There are treatments available for glaucoma. But get your cat to the vet quickly. The sooner the vet can reduce the pressure, the better the outcome.
Older cats are more likely to get cataracts. An underlying eye problem is usually at fault. An inflammation from trauma or uveitis are often the cause.
Sometimes it’s genetics. There are breeds that are predisposed to cataracts.
Cataracts are a cloudiness in one or both eyes that causes the lens to lose its transparency.
Your cat may show signs they are losing their vision. They may be reluctant to jump on the furniture. Or seem clumsy. They may squint and their eyes may be watery.
Cataracts look a lot like nuclear sclerosis. Nuclear sclerosis is a change in eye color common with age. It does not affect vision though. Your vet can differentiate between the two.
Treatment for cataracts depends on the cause. Surgery is an option but may not be necessary.
This condition is more common in dogs than cats. But don’t disregard a cloudy eye. See your vet pronto.
This is when pigmented cells replicate and spread over the iris, the colored part of the eye, to create dark spots.
Melanosis will appear like a freckle on the eye.
It’s benign but the cells can become cancerous. A melanosis can turn into a malignant melanoma. So your vet will want to monitor your cat closely.
Even if it doesn’t become malignant, spreading melanosis can lead to glaucoma, or a detached retina.
Some veterinary ophthalmologists will recommend laser treatment to prevent progression to melanoma because melanoma can spread to other organs of the body.
Like almost all other medical conditions, early diagnosis of an eye problem is key to effective treatment.
So while you’re staring into your kitty’s dreamy eyes, take note of anything that doesn’t seem right. It could save your cat from vision loss.

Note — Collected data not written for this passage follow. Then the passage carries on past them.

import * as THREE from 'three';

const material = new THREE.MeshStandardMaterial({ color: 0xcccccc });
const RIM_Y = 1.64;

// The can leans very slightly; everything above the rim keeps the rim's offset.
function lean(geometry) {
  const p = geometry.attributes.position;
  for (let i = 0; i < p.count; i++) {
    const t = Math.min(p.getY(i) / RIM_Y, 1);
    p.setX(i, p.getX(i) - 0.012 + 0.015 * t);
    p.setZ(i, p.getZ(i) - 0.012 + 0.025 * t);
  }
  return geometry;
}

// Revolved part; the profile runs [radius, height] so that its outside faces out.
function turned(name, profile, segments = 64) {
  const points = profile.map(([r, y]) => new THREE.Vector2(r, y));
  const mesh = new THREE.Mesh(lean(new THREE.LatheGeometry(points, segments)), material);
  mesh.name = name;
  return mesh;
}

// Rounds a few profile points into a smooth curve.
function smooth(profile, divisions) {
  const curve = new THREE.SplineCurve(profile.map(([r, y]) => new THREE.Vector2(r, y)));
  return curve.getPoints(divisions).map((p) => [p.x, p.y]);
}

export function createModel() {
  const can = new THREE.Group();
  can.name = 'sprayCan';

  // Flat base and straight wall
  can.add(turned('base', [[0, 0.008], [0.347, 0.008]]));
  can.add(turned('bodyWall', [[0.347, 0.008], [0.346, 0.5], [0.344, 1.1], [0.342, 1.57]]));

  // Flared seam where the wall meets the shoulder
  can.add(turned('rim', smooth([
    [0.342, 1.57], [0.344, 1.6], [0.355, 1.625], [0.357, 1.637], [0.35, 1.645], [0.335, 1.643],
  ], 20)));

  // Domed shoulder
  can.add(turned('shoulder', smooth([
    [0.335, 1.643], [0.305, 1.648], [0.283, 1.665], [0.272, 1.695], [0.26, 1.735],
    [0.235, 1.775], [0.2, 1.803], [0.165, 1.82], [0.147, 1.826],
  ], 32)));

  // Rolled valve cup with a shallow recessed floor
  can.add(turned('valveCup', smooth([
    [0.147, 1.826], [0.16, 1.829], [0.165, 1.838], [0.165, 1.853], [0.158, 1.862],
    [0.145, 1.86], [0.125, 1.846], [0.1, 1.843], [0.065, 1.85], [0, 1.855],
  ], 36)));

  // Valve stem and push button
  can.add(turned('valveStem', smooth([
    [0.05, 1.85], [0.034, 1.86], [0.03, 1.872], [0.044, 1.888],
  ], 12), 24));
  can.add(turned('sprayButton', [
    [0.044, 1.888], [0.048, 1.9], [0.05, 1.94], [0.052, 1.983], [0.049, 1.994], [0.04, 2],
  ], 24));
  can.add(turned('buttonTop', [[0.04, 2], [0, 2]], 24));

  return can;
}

Has your cat suffered from an eye problem? Tell us what it was and how you treated it in the comment section at the top of the page.